Your task: Below are some records. Say how many of their lines include the string "TILT", giving only the number.

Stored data
++++++++++++++++++++
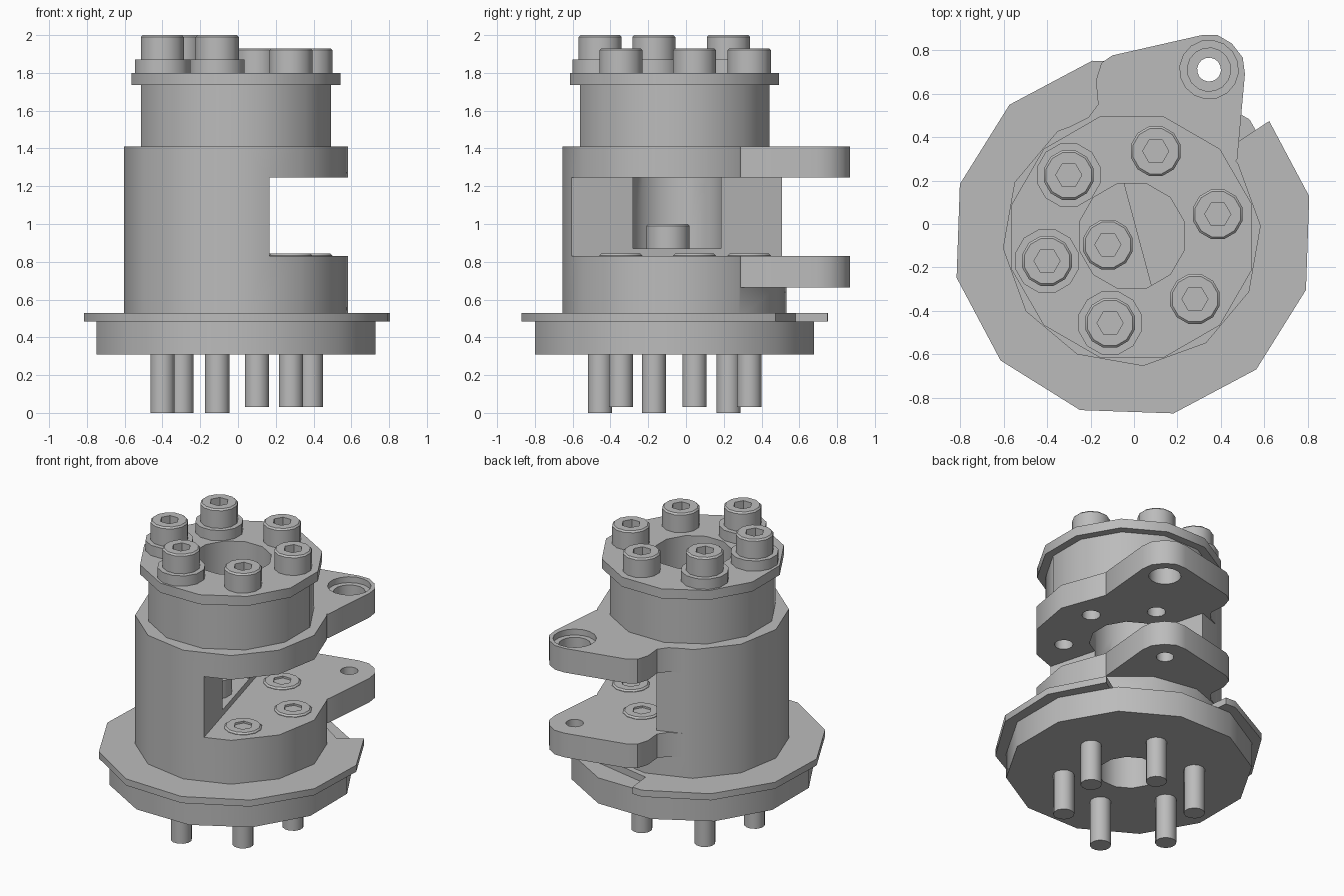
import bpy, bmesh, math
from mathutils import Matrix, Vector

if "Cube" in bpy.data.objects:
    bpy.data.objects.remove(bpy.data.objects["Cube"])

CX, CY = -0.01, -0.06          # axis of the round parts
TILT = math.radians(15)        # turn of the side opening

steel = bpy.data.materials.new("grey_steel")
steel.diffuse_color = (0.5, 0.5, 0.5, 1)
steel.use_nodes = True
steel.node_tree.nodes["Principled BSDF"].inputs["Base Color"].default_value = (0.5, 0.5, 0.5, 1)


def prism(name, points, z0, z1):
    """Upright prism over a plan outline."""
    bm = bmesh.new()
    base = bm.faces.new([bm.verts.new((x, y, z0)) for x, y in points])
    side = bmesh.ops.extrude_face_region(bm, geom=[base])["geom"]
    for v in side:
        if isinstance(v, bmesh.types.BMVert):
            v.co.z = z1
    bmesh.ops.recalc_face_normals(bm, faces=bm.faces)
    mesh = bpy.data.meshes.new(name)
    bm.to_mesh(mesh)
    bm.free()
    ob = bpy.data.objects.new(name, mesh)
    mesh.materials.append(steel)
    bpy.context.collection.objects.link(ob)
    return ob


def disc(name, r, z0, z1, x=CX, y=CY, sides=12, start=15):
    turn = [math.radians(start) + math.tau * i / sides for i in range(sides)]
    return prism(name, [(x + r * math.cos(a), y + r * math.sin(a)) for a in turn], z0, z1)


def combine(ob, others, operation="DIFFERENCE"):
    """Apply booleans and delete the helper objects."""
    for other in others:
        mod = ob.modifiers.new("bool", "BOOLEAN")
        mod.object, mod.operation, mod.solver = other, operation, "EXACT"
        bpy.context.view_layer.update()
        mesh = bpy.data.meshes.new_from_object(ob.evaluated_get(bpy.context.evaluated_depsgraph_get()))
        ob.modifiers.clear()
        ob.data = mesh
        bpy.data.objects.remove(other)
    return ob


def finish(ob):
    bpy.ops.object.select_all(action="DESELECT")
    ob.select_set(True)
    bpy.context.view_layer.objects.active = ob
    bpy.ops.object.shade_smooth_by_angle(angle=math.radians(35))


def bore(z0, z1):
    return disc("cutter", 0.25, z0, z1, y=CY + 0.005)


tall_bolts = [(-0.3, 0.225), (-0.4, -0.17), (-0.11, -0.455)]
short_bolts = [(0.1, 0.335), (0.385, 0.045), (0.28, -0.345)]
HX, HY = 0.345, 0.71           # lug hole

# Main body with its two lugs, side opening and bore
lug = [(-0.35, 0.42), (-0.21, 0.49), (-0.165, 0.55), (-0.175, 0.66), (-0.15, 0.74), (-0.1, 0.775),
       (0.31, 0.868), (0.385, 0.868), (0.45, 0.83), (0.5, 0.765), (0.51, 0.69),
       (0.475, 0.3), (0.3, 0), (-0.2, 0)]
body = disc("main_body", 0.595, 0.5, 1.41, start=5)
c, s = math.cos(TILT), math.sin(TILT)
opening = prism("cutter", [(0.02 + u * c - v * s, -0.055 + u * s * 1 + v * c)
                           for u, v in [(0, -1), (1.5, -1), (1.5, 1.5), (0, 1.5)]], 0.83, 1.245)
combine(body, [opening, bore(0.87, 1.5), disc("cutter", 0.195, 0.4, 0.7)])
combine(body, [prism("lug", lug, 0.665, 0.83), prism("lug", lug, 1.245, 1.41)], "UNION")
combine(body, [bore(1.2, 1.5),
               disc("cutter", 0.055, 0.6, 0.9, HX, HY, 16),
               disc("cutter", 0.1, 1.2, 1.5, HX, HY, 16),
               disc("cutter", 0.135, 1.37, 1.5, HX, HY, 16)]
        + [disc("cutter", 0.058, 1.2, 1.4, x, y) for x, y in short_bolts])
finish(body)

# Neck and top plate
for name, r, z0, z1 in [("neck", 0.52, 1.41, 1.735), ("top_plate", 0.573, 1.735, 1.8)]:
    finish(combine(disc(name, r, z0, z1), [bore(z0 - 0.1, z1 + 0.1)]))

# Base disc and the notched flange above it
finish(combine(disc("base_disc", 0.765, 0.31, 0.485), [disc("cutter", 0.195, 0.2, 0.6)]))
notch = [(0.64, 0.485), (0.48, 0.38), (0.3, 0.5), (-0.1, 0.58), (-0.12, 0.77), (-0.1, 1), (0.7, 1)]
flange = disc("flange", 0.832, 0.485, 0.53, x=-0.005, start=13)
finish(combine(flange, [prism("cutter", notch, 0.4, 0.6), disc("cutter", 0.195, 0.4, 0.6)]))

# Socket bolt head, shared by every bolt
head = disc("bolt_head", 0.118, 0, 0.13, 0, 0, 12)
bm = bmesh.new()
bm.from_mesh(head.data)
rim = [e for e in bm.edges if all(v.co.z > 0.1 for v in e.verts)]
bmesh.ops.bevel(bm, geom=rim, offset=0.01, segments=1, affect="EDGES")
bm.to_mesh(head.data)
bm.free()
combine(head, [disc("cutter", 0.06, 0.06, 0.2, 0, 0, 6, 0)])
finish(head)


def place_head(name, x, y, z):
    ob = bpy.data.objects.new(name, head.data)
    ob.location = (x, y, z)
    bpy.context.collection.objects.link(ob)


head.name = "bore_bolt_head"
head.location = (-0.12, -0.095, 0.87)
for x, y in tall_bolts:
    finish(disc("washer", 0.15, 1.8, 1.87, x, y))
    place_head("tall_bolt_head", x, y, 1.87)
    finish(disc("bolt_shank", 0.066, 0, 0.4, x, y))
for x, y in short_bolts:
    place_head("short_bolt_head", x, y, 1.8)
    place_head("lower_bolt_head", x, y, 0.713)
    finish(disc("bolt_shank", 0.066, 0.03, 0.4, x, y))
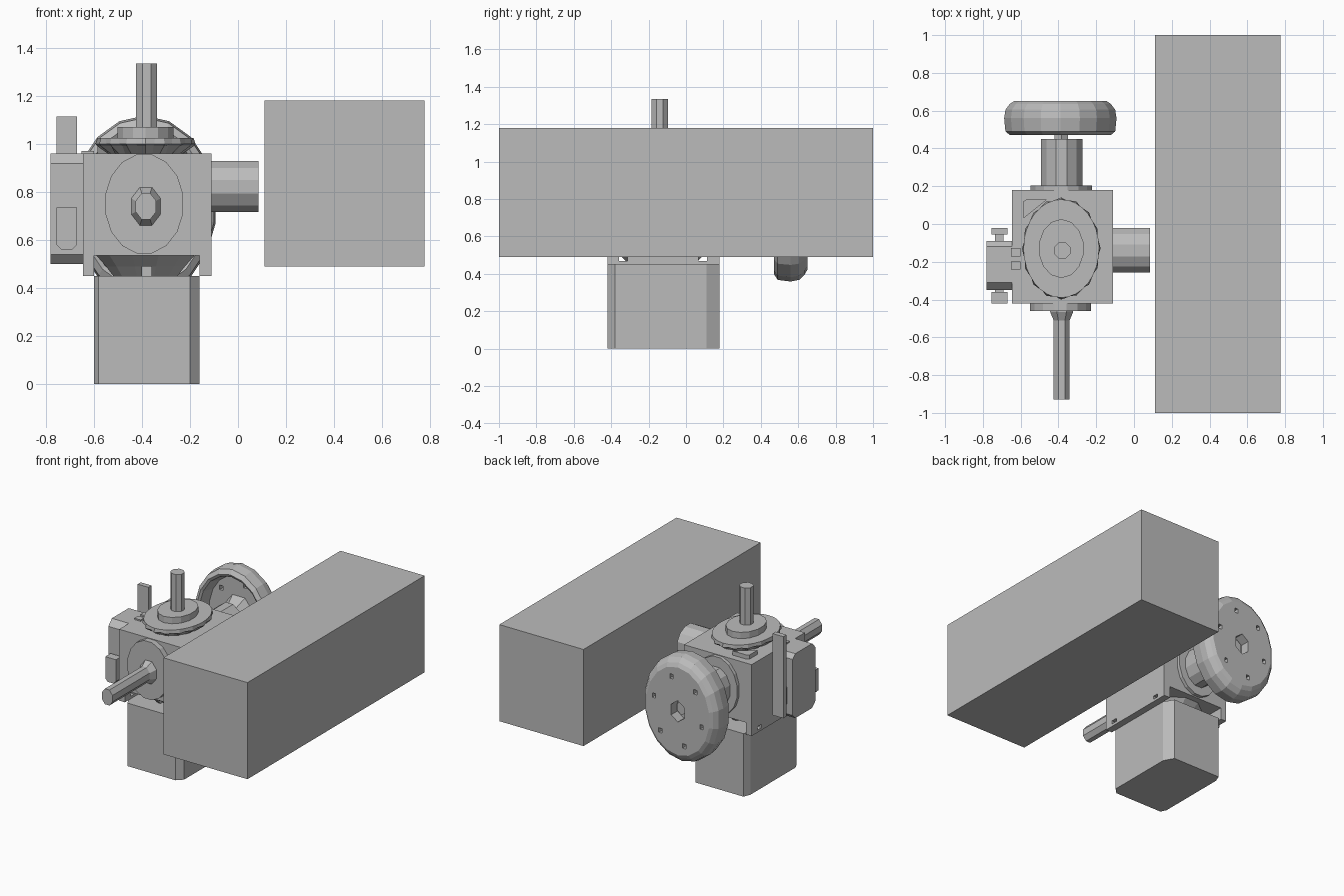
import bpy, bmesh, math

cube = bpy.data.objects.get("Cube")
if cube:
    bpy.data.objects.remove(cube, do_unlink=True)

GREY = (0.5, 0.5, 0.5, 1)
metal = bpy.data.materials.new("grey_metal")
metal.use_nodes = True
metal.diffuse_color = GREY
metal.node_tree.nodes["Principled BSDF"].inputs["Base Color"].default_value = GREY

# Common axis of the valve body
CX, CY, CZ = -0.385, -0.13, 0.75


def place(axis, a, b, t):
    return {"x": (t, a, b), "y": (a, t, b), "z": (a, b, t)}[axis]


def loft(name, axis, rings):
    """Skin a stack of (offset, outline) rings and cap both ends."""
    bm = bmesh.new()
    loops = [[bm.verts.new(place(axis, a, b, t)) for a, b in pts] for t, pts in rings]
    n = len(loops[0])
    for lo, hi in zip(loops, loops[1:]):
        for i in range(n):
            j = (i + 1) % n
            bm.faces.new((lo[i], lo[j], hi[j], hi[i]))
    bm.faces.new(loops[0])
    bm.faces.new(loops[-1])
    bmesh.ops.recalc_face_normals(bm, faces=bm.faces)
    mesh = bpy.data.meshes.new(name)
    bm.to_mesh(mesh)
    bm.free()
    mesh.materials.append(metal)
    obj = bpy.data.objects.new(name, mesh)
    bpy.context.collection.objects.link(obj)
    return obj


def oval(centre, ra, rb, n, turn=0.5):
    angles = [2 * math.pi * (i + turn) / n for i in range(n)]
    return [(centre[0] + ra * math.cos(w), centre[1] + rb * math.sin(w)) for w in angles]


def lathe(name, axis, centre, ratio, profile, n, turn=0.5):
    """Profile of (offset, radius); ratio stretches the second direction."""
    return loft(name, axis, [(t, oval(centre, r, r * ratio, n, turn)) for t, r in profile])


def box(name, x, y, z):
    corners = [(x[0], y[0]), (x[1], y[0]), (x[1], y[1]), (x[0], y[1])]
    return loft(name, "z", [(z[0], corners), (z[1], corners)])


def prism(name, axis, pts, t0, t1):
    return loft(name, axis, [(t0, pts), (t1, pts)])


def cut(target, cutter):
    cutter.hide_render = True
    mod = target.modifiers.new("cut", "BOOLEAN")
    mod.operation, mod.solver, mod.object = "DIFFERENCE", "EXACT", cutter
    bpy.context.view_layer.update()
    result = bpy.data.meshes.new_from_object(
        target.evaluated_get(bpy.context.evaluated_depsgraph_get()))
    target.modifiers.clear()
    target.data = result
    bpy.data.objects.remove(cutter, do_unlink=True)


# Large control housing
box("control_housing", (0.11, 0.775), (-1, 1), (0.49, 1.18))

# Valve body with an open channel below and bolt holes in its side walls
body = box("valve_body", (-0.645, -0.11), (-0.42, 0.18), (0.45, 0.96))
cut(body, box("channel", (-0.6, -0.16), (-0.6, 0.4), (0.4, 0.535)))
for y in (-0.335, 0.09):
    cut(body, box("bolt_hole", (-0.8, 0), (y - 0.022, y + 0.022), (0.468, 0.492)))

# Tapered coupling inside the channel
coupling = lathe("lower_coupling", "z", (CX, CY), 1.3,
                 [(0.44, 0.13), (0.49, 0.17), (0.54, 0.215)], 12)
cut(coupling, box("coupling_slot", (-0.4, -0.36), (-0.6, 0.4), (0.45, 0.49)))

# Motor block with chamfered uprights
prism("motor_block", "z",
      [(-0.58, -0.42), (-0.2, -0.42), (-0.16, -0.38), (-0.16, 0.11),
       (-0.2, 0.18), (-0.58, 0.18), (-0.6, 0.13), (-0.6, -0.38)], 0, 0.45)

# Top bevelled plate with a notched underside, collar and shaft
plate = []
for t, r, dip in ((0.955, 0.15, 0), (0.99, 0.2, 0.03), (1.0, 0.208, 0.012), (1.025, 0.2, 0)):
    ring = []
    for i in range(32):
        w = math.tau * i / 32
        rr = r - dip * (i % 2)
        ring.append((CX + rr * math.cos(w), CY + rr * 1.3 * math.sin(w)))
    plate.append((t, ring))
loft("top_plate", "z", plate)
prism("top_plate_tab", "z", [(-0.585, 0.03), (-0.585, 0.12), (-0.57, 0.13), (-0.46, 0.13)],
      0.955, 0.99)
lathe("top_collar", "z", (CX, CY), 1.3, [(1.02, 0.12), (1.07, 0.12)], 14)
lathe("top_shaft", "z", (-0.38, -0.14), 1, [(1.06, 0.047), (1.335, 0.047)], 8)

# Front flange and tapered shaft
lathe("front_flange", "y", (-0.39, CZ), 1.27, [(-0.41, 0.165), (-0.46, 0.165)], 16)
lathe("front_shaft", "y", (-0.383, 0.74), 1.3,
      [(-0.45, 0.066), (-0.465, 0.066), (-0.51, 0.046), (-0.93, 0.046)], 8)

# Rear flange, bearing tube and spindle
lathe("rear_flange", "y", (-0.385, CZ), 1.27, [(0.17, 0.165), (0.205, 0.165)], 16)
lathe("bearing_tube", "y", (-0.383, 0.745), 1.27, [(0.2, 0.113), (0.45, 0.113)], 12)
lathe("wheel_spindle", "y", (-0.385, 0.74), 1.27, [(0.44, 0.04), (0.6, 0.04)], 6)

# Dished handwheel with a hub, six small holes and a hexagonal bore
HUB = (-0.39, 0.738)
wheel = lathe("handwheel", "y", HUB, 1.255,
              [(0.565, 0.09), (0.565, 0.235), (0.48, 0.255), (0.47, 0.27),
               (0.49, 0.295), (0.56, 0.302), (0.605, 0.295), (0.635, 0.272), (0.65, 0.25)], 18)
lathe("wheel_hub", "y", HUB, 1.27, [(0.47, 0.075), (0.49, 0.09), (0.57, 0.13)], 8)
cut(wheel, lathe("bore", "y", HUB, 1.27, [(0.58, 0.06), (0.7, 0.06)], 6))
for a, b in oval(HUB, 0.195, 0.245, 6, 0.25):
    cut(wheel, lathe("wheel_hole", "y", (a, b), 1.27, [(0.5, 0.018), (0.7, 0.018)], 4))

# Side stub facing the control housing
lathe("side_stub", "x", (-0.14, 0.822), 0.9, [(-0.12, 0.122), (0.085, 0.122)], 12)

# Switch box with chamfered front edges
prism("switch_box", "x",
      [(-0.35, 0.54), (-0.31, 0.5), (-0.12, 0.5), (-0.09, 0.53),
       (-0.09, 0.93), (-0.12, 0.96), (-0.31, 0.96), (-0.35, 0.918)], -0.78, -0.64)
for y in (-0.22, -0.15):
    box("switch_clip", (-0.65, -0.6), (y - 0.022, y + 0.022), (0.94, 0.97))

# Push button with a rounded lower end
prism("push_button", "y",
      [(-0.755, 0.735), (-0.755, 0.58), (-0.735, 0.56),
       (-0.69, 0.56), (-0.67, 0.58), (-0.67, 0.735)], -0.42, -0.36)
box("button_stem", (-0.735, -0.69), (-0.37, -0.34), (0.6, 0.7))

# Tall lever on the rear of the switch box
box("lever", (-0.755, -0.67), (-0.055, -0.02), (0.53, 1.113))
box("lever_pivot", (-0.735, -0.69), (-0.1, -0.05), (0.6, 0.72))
++++++++++++++++++++
Result below: 2